Below are records; quote them exactly from the first line through the line that contains "if ((a.p.z <= limit)".

★ ★ ★ ★ ★

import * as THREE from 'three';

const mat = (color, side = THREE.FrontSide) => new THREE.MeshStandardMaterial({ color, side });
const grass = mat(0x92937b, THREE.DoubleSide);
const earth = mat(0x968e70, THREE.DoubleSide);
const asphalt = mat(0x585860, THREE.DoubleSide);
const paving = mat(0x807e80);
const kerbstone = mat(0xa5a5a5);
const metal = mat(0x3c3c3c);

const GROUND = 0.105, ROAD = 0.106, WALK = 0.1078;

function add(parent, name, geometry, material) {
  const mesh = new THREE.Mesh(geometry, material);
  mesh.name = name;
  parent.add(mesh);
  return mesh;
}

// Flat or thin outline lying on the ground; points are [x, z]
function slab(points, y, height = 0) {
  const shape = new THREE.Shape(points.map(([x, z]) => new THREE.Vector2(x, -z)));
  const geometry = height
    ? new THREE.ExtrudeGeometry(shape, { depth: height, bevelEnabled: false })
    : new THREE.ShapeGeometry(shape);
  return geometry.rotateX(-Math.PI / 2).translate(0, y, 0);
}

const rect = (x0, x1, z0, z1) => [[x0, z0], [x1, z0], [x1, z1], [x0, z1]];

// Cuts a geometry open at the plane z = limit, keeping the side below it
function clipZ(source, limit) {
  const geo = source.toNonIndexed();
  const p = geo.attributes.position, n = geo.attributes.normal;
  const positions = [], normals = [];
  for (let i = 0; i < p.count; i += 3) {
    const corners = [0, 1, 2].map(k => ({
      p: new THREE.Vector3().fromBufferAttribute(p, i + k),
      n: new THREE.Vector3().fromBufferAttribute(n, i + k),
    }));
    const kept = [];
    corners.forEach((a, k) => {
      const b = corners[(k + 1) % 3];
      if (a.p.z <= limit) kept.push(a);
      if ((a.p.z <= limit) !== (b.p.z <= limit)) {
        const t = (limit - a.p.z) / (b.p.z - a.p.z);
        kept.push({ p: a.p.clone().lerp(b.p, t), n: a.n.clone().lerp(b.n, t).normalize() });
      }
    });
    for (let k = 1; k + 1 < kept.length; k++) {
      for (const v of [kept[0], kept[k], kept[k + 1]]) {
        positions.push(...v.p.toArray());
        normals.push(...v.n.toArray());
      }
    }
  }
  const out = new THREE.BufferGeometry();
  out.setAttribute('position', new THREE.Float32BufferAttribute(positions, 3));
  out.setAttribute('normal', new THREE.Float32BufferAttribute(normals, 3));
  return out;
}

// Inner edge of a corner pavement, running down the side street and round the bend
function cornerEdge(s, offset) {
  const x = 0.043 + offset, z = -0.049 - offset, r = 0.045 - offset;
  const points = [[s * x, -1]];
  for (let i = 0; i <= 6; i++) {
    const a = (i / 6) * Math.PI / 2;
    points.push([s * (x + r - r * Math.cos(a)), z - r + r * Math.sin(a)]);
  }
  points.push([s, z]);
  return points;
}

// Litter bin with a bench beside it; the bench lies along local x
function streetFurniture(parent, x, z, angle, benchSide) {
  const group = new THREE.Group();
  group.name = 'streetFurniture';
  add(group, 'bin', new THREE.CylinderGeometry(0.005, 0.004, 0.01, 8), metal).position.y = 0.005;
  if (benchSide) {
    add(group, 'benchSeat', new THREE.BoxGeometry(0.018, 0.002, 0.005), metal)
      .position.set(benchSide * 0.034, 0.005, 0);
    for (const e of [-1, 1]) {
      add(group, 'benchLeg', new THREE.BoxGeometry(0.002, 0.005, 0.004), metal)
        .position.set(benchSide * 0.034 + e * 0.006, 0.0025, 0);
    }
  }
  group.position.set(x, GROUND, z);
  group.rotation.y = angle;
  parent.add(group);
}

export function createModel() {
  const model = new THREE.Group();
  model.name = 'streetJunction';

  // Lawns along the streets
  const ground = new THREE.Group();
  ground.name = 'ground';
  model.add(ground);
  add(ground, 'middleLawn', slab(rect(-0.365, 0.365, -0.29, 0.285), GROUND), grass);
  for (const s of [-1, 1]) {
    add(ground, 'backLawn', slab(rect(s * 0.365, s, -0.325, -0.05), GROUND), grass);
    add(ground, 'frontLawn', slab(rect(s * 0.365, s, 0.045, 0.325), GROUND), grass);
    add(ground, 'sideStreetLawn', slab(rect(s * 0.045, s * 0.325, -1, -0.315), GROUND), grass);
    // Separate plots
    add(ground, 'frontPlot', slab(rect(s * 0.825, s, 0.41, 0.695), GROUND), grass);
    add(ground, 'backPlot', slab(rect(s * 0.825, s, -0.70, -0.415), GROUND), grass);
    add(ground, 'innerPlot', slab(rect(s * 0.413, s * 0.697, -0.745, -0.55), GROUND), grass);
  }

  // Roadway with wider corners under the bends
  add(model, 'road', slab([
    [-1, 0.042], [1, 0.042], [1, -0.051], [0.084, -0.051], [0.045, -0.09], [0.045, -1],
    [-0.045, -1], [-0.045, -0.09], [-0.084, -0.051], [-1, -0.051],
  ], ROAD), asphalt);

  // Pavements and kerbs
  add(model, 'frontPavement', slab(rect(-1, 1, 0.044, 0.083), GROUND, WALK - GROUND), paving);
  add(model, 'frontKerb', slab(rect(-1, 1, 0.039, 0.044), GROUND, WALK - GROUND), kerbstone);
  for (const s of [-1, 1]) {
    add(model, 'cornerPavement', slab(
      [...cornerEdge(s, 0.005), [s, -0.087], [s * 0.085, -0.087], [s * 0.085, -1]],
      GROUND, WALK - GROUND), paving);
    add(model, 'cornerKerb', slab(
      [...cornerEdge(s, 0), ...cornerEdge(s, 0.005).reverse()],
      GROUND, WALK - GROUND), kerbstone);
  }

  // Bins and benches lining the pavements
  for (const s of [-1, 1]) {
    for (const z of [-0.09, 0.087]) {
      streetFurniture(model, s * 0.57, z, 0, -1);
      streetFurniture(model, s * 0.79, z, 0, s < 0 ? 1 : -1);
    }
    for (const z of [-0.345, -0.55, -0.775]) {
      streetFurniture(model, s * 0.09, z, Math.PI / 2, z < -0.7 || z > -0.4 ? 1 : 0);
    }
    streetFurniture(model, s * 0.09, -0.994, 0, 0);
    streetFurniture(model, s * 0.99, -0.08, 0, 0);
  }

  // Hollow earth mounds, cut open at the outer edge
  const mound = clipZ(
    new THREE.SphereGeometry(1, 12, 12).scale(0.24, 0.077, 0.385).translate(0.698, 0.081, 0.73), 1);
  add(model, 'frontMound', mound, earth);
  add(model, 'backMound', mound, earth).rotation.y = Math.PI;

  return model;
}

★ ★ ★ ★ ★

#### ANSWER SPACE
import * as THREE from 'three';

const mat = (color, side = THREE.FrontSide) => new THREE.MeshStandardMaterial({ color, side });
const grass = mat(0x92937b, THREE.DoubleSide);
const earth = mat(0x968e70, THREE.DoubleSide);
const asphalt = mat(0x585860, THREE.DoubleSide);
const paving = mat(0x807e80);
const kerbstone = mat(0xa5a5a5);
const metal = mat(0x3c3c3c);

const GROUND = 0.105, ROAD = 0.106, WALK = 0.1078;

function add(parent, name, geometry, material) {
  const mesh = new THREE.Mesh(geometry, material);
  mesh.name = name;
  parent.add(mesh);
  return mesh;
}

// Flat or thin outline lying on the ground; points are [x, z]
function slab(points, y, height = 0) {
  const shape = new THREE.Shape(points.map(([x, z]) => new THREE.Vector2(x, -z)));
  const geometry = height
    ? new THREE.ExtrudeGeometry(shape, { depth: height, bevelEnabled: false })
    : new THREE.ShapeGeometry(shape);
  return geometry.rotateX(-Math.PI / 2).translate(0, y, 0);
}

const rect = (x0, x1, z0, z1) => [[x0, z0], [x1, z0], [x1, z1], [x0, z1]];

// Cuts a geometry open at the plane z = limit, keeping the side below it
function clipZ(source, limit) {
  const geo = source.toNonIndexed();
  const p = geo.attributes.position, n = geo.attributes.normal;
  const positions = [], normals = [];
  for (let i = 0; i < p.count; i += 3) {
    const corners = [0, 1, 2].map(k => ({
      p: new THREE.Vector3().fromBufferAttribute(p, i + k),
      n: new THREE.Vector3().fromBufferAttribute(n, i + k),
    }));
    const kept = [];
    corners.forEach((a, k) => {
      const b = corners[(k + 1) % 3];
      if (a.p.z <= limit) kept.push(a);
      if ((a.p.z <= limit) !== (b.p.z <= limit)) {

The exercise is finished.